Local Current Blog

Slippers worn by Minnesota music icon Judy Garland in ‘The Wizard of Oz’ recovered 13 years after being stolen from Grand Rapids museum

One of the other pairs of slippers worn by Judy Garland in 'The Wizard of Oz,' on display in 2011. (Astrid Stawiarz/Getty Images)

The Wizard of Oz taught us that there’s no place like home, but for a certain pair of ruby red slippers home has been a faraway thought; until now. The shoes, one of four pairs worn by Judy Garland in the 1939 film The Wizard of Oz, went missing 13 years ago on Aug. 28. At the time, they were on loan from collector Michael Shaw to the Judy Garland Museum in the actor’s birthplace of Grand Rapids, Minn.
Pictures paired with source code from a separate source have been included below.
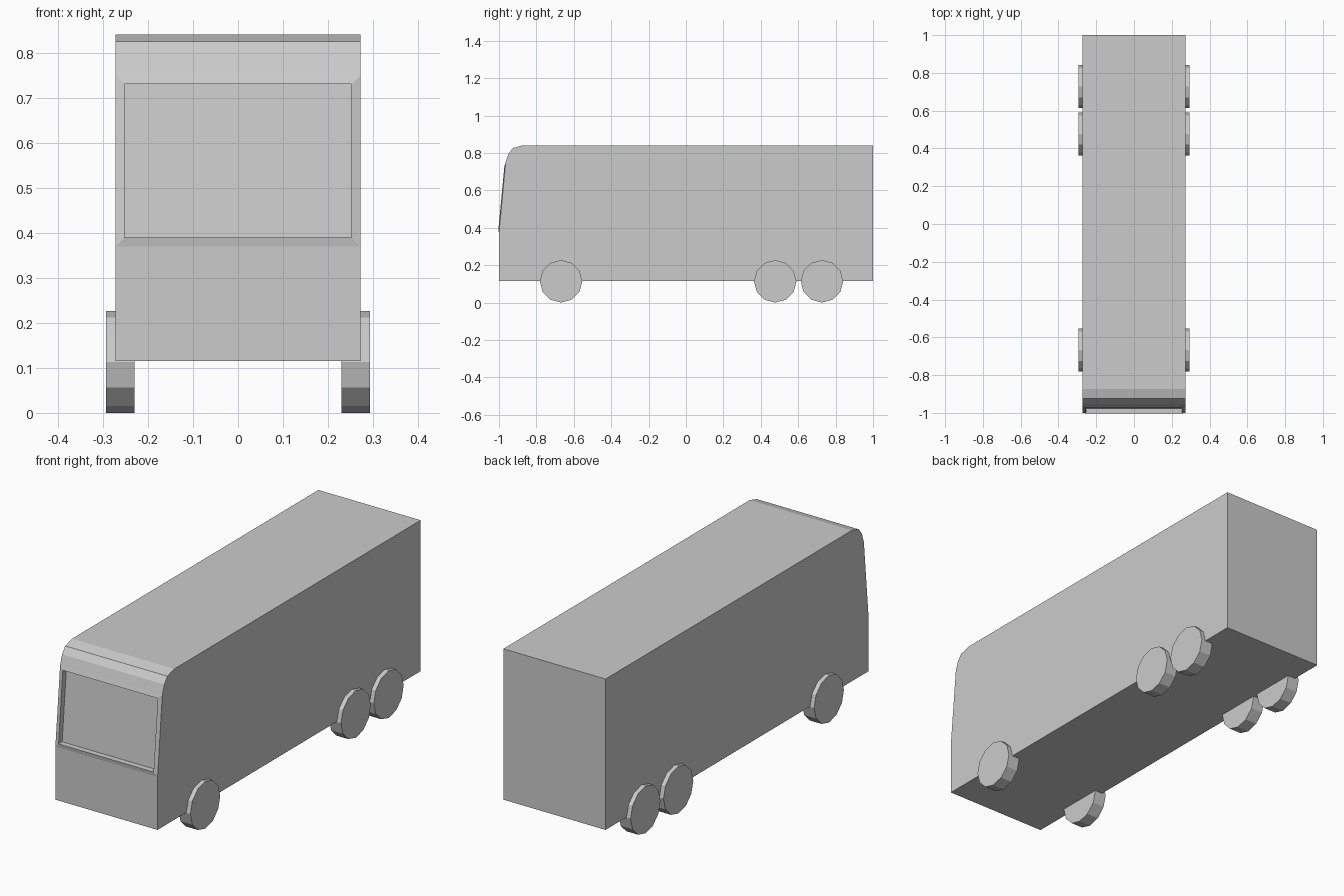
import bpy, bmesh, math
from mathutils import Matrix

if "Cube" in bpy.data.objects:
    bpy.data.objects.remove(bpy.data.objects["Cube"])

HALF_W = 0.272


def finish(bm, name):
    bmesh.ops.recalc_face_normals(bm, faces=bm.faces)
    mesh = bpy.data.meshes.new(name)
    bm.to_mesh(mesh)
    bm.free()
    obj = bpy.data.objects.new(name, mesh)
    bpy.context.collection.objects.link(obj)
    return obj


# Body shell: side profile (y, z) extruded across the width
profile = [(-1, 0.115), (-1, 0.37), (-0.964, 0.75), (-0.949, 0.795),
           (-0.925, 0.826), (-0.873, 0.841), (1, 0.841), (1, 0.115)]
bm = bmesh.new()
side = bm.faces.new([bm.verts.new((-HALF_W, y, z)) for y, z in profile])
ext = bmesh.ops.extrude_face_region(bm, geom=[side])
moved = [v for v in ext["geom"] if isinstance(v, bmesh.types.BMVert)]
bmesh.ops.translate(bm, verts=moved, vec=(2 * HALF_W, 0, 0))
bmesh.ops.recalc_face_normals(bm, faces=bm.faces)

# Windscreen: raised frame, then recessed pane
pane = min(bm.faces, key=lambda f: abs(f.calc_center_median().z - 0.56)
           + abs(f.calc_center_median().y + 0.982))
bmesh.ops.inset_region(bm, faces=[pane], thickness=0.027, depth=0.005)
bmesh.ops.inset_region(bm, faces=[pane], thickness=0.0005, depth=0)
bmesh.ops.translate(bm, verts=pane.verts, vec=(0, 0.027, 0))
finish(bm, "bus_body")


# Twelve-sided wheels
def wheel(name, x, y, radius=0.1135, width=0.063):
    bm = bmesh.new()
    place = Matrix.Translation((x, y, radius)) @ Matrix.Rotation(math.pi / 2, 4, 'Y')
    bmesh.ops.create_cone(bm, cap_ends=True, segments=12, radius1=radius,
                          radius2=radius, depth=width, matrix=place)
    finish(bm, name)


for axle, y in (("front", -0.668), ("middle", 0.477), ("rear", 0.727)):
    for label, sign in (("left", -1), ("right", 1)):
        wheel(f"{axle}_wheel_{label}", sign * 0.262, y)
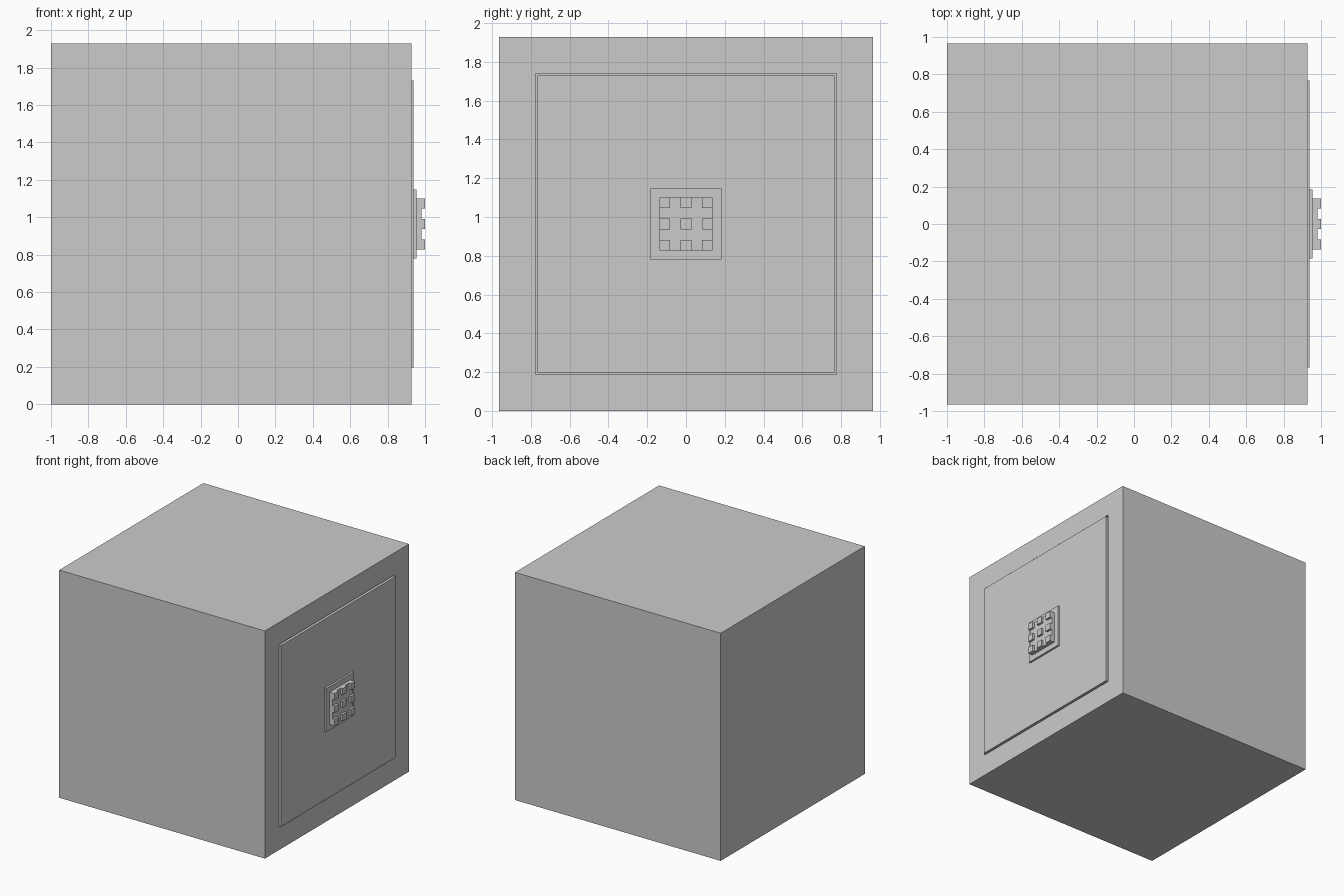
import bpy, bmesh

if "Cube" in bpy.data.objects:
    bpy.data.objects.remove(bpy.data.objects["Cube"])

CZ = 0.964      # height of the safe's centre
FRONT = 0.927   # x of the door side

dark = bpy.data.materials.new("dark_grey")
dark.diffuse_color = (0.55, 0.55, 0.55, 1)
dark.use_nodes = True
dark.node_tree.nodes["Principled BSDF"].inputs["Base Color"].default_value = dark.diffuse_color


def finish(name, bm, mat=None):
    bmesh.ops.recalc_face_normals(bm, faces=bm.faces)
    mesh = bpy.data.meshes.new(name)
    bm.to_mesh(mesh)
    bm.free()
    ob = bpy.data.objects.new(name, mesh)
    bpy.context.collection.objects.link(ob)
    if mat:
        mesh.materials.append(mat)
    return ob


def add_box(bm, x0, x1, half, y=0, z=CZ):
    verts = bmesh.ops.create_cube(bm, size=1)["verts"]
    bmesh.ops.scale(bm, vec=(x1 - x0, 2 * half, 2 * half), verts=verts)
    bmesh.ops.translate(bm, vec=((x0 + x1) / 2, y, z), verts=verts)


def push(bm, face, dx):
    bmesh.ops.translate(bm, vec=(dx, 0, 0), verts=face.verts)


def inset(bm, face, amount, dx):
    # inset a face, then sink or raise a further extrusion of it
    bmesh.ops.inset_region(bm, faces=[face], thickness=amount, use_even_offset=True)
    new = bmesh.ops.extrude_discrete_faces(bm, faces=[face])["faces"][0]
    push(bm, new, dx)
    return new


def side_face(bm):
    return max(bm.faces, key=lambda f: f.calc_center_median().x)


# Safe body, with a narrow groove around a slightly raised door
bm = bmesh.new()
add_box(bm, -1, FRONT, 0.964)
floor = inset(bm, side_face(bm), 0.964 - 0.776, -0.05)
inset(bm, floor, 0.01, 0.061)
finish("safe_body_and_door", bm, dark)

# Keypad backing plate
bm = bmesh.new()
add_box(bm, 0.938, 0.955, 0.184)
finish("keypad_plate", bm)

# Keypad block
bm = bmesh.new()
add_box(bm, 0.955, 0.981, 0.137)
finish("keypad_block", bm)

# Three by three keypad buttons
bm = bmesh.new()
for i in (-1, 0, 1):
    for j in (-1, 0, 1):
        add_box(bm, 0.981, 1.0, 0.0275, i * 0.1095, CZ + j * 0.1095)
finish("keypad_buttons", bm)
The whole theft was a head-scratcher. No fingerprints were left behind, and there was no security camera footage. The police were left only with a broken acrylic display and a single red sequin left behind by the thieves.
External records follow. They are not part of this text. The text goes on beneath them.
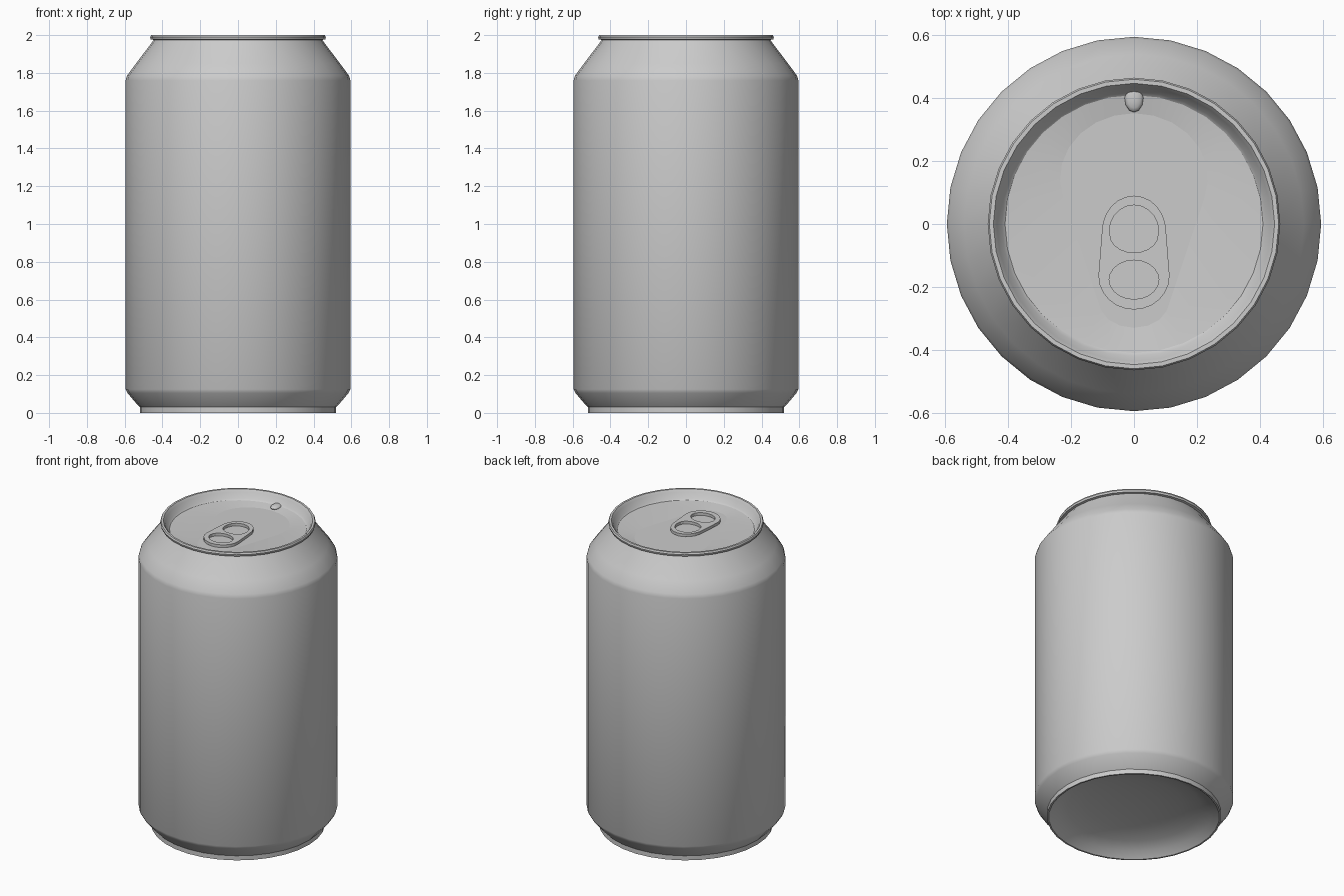
import bpy, bmesh
from math import sin, cos, pi, radians

if "Cube" in bpy.data.objects:
    bpy.data.objects.remove(bpy.data.objects["Cube"])

SIDES = 32


def finish(name, bm, smooth=True, angle=32):
    mesh = bpy.data.meshes.new(name)
    bm.to_mesh(mesh)
    bm.free()
    ob = bpy.data.objects.new(name, mesh)
    bpy.context.collection.objects.link(ob)
    bpy.ops.object.select_all(action='DESELECT')
    ob.select_set(True)
    bpy.context.view_layer.objects.active = ob
    if smooth:
        bpy.ops.object.shade_smooth_by_angle(angle=radians(angle))
    return ob


def revolve(name, profile):
    bm = bmesh.new()
    rings = [[bm.verts.new((r * sin(2 * pi * k / SIDES), r * cos(2 * pi * k / SIDES), z))
              for k in range(SIDES)] for r, z in profile]
    for a, b in zip(rings, rings[1:]):
        for k in range(SIDES):
            j = (k + 1) % SIDES
            bm.faces.new((a[k], b[k], b[j], a[j]))
    bmesh.ops.remove_doubles(bm, verts=bm.verts, dist=1e-4)
    bmesh.ops.recalc_face_normals(bm, faces=bm.faces)
    return finish(name, bm)


def arc(cy, rx, ry, start, end, steps, z):
    """Elliptical arc centred on (0, cy), angles in degrees, both ends included."""
    angles = [radians(start + (end - start) * i / steps) for i in range(steps + 1)]
    return [(rx * cos(a), cy + ry * sin(a), z) for a in angles]


def oval(cy, rx, ry, z, steps=20):
    return arc(cy, rx, ry, 0, 360, steps, z)[:-1]


def sheet(loops):
    """Upward-facing sheet: the first loop is the outline, the others are holes."""
    bm = bmesh.new()
    edges = []
    for loop in loops:
        vs = [bm.verts.new(p) for p in loop]
        edges += [bm.edges.new((vs[i - 1], vs[i])) for i in range(len(vs))]
    bmesh.ops.triangle_fill(bm, use_beauty=True, use_dissolve=False, edges=edges, normal=(0, 0, 1))
    for f in bm.faces:
        f.normal_update()
        if f.normal.z < 0:
            f.normal_flip()
    return bm


# Can wall: domed base, foot ring, body, tapered neck, rolled rim and inner rim wall
revolve("can_body", [
    (0, 0.11), (0.15, 0.105), (0.29, 0.09), (0.4, 0.065), (0.47, 0.035), (0.51, 0),
    (0.52, 0), (0.52, 0.03), (0.53, 0.04), (0.585, 0.105), (0.595, 0.125),
    (0.595, 1.76), (0.588, 1.785), (0.54, 1.85), (0.455, 1.962), (0.447, 1.975),
    (0.462, 1.978), (0.465, 1.99), (0.46, 2.0), (0.447, 2.0), (0.436, 1.985),
    (0.42, 1.95), (0.41, 1.942)])


# Teardrop panel outline, wide at the back
def teardrop(z):
    return (arc(0.145, 0.235, 0.207, -18, 198, 14, z)
            + arc(-0.25, 0.11, 0.08, 198, 342, 6, z))


# Lid deck sloping from the rim wall down to the panel
rim = [(0.41 * sin(2 * pi * k / SIDES), 0.41 * cos(2 * pi * k / SIDES), 1.942) for k in range(SIDES)]
finish("lid_deck", sheet([rim, teardrop(1.93)]))
finish("lid_panel", sheet([teardrop(1.93)]))

# Pull tab with two openings
Z = 1.952
outline = (arc(-0.025, 0.102, 0.115, 0, 180, 12, Z)
           + arc(-0.165, 0.113, 0.107, 180, 360, 12, Z))
upper = (arc(-0.02, 0.078, 0.08, 0, 180, 10, Z)
         + arc(-0.035, 0.076, 0.056, 180, 360, 10, Z))
tab = finish("pull_tab", sheet([outline, upper, oval(-0.177, 0.079, 0.062, Z)]), smooth=False)
solid = tab.modifiers.new("thickness", 'SOLIDIFY')
solid.thickness = 0.018
solid.offset = -1

# Small bead on the lid behind the panel
bm = bmesh.new()
bmesh.ops.create_uvsphere(bm, u_segments=12, v_segments=8, radius=1)
bmesh.ops.scale(bm, verts=bm.verts, vec=(0.03, 0.045, 0.014))
bmesh.ops.translate(bm, verts=bm.verts, vec=(0, 0.4, 1.94))
finish("lid_bead", bm, angle=60)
Years went by, various leads were followed, and a $1 million reward was even proposed, but nothing valuable turned up until recently, according to a statement released by Sgt Robert Stein of the FBI. The slippers were recovered earlier this summer in Minneapolis, but authorities are not releasing any detailed information since the investigation is still ongoing.

Because of this, they have yet to release the names of any suspects, but there is no doubt that the people who have been following this case are eagerly awaiting more information. One such person is journalist Rhys Thomas, who wrote the book The Ruby Slippers of Oz. “These shoes are the holy grail of all Hollywood memorabilia,” Thomas told the New York Times.
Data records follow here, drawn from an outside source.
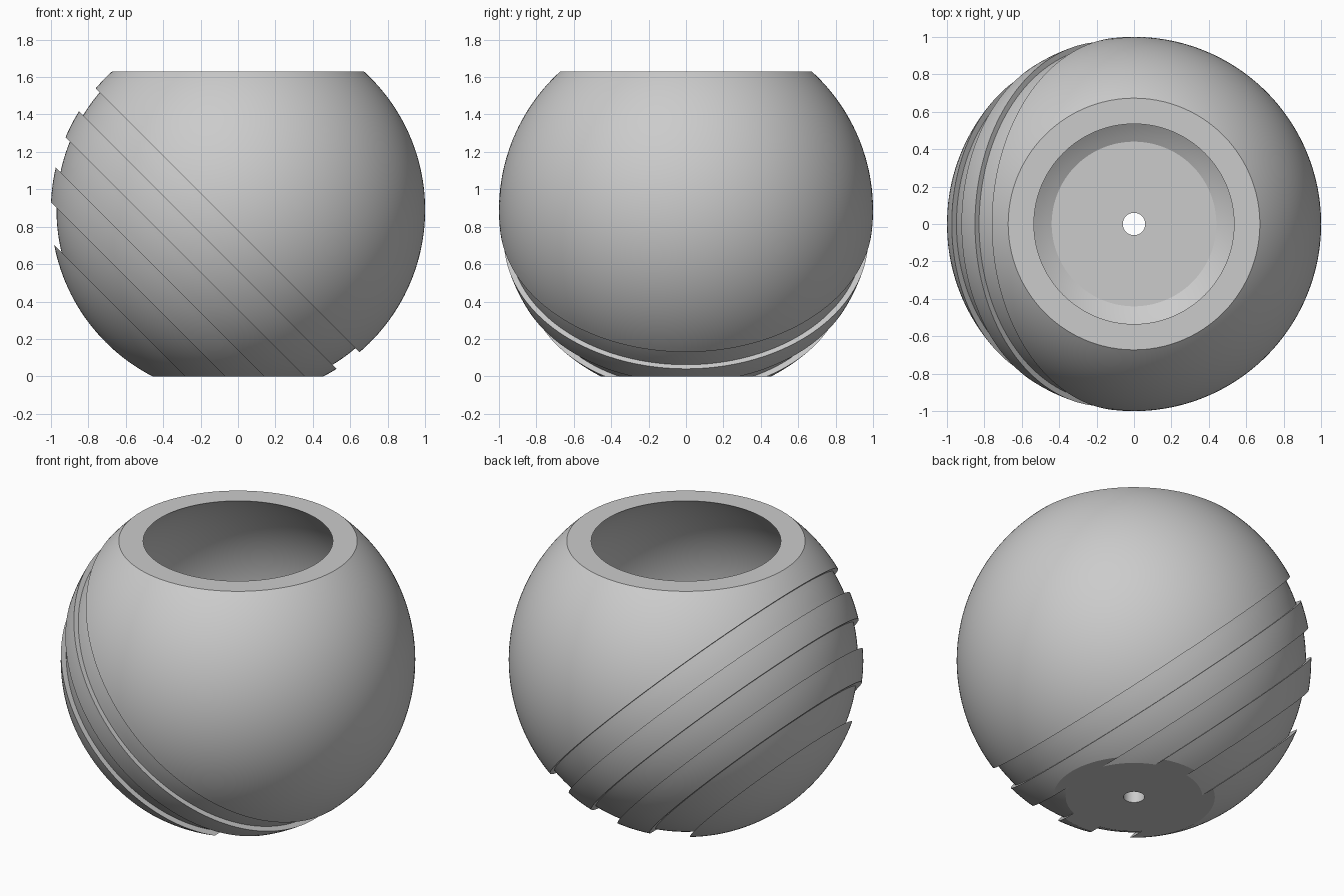
import bpy, bmesh
from math import sin, cos, acos, radians, sqrt, pi
from mathutils import Matrix

if "Cube" in bpy.data.objects:
    bpy.data.objects.remove(bpy.data.objects["Cube"])

RADIUS, GROOVE_RADIUS, CAVITY_RADIUS = 1.0, 0.97, 0.913
CENTRE, TOP, FLOOR, DRAIN = 0.89, 1.63, 0.09, 0.06

grey = bpy.data.materials.new("plain grey")
grey.use_nodes = True
colour = (0.6, 0.6, 0.6, 1)
grey.diffuse_color = colour
grey.node_tree.nodes["Principled BSDF"].inputs["Base Color"].default_value = colour


def arc(radius, low, high, step=radians(2)):
    """Points (r, z) on a circle from height low to height high."""
    a, b = acos(low / radius), acos(high / radius)
    n = max(2, round((a - b) / step))
    return [(radius * sin(a + (b - a) * i / n), radius * cos(a + (b - a) * i / n))
            for i in range(n + 1)]


def revolve(profile, steps=160):
    """Closed solid turned about the local z axis."""
    bm = bmesh.new()
    verts = [bm.verts.new((r, 0, z)) for r, z in profile]
    edges = [bm.edges.new(pair) for pair in zip(verts, verts[1:])]
    bmesh.ops.spin(bm, geom=verts + edges, cent=(0, 0, 0), axis=(0, 0, 1),
                   angle=2 * pi, steps=steps)
    bmesh.ops.remove_doubles(bm, verts=bm.verts, dist=1e-5)
    return bm


def make_object(name, bm):
    bmesh.ops.recalc_face_normals(bm, faces=bm.faces)
    mesh = bpy.data.meshes.new(name)
    bm.to_mesh(mesh)
    bm.free()
    mesh.materials.append(grey)
    obj = bpy.data.objects.new(name, mesh)
    bpy.context.collection.objects.link(obj)
    return obj


# Outer ball with three shallow grooves, turned about a slanted axis
pitch, start = 0.15, 0.078
levels = [-RADIUS] + [start + pitch * i for i in range(6)] + [RADIUS]
profile = []
for i, (low, high) in enumerate(zip(levels, levels[1:])):
    profile += arc(GROOVE_RADIUS if i % 2 else RADIUS, low, high)
ball = revolve(profile)
bmesh.ops.transform(ball, verts=ball.verts,
                    matrix=Matrix.Translation((0, 0, CENTRE)) @ Matrix.Rotation(radians(-135), 4, 'Y'))

# Flat base and flat rim
for height, up in ((0, -1), (TOP, 1)):
    cut = bmesh.ops.bisect_plane(ball, geom=ball.verts[:] + ball.edges[:] + ball.faces[:],
                                 plane_co=(0, 0, height), plane_no=(0, 0, up), clear_outer=True)
    rim = [e for e in cut["geom_cut"] if isinstance(e, bmesh.types.BMEdge)]
    bmesh.ops.holes_fill(ball, edges=rim, sides=0)
pot = make_object("planter_bowl", ball)

# Round cavity with a flat floor and a drain hole
wall = [(r, z + CENTRE) for r, z in arc(CAVITY_RADIUS, FLOOR - CENTRE, TOP - CENTRE)]
mouth = wall[-1][0]
hollow = [(0, -0.1), (DRAIN, -0.1), (DRAIN, FLOOR)] + wall + [(mouth, TOP + 0.1), (0, TOP + 0.1)]
cutter = make_object("cavity_cutter", revolve(hollow, 128))
cutter.hide_render = True

hole = pot.modifiers.new("cavity", 'BOOLEAN')
hole.operation, hole.solver, hole.object = 'DIFFERENCE', 'EXACT', cutter
bpy.context.view_layer.objects.active = pot
pot.select_set(True)
bpy.ops.object.modifier_apply(modifier=hole.name)
bpy.data.objects.remove(cutter)
bpy.ops.object.shade_smooth_by_angle(angle=radians(20))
Shaw bought this pair in 1970 for $2,000, from costume designer Kent Warner. The slippers were added to Shaw’s collection of other Oz memorabilia, including a witch’s hat, Dorothy’s dress, and a munchkin outfit. Although Shaw was known for lending out the slippers to various museums, speculation arose in Grand Rapids when it was discovered that the pair of shoes were slightly different sizes.

Perhaps they were a mixed pair…or, some thought, maybe Shaw had deliberately given the Judy Garland Museum a fake pair, arranged for them to be stolen, and then collected the insurance money. This claim, however, was vehemently denied by Shaw, who said in a 2015 interview with Newsweek: “There’s more to my life than a pair of pumps…they realized I had nothing to do with it. And basically the museum knew it too. They were reaching at straws to try to throw the guilt away from themselves.” (Shaw ended up settling with insurance in 2007 for $800,000.)

Luckily, we won’t have to think up hypotheticals for much longer. As the investigation presses on, we are bound to get some real answers soon. For now, we can just be thankful that the slippers are no longer “Somewhere Over the Rainbow” and are back home safe.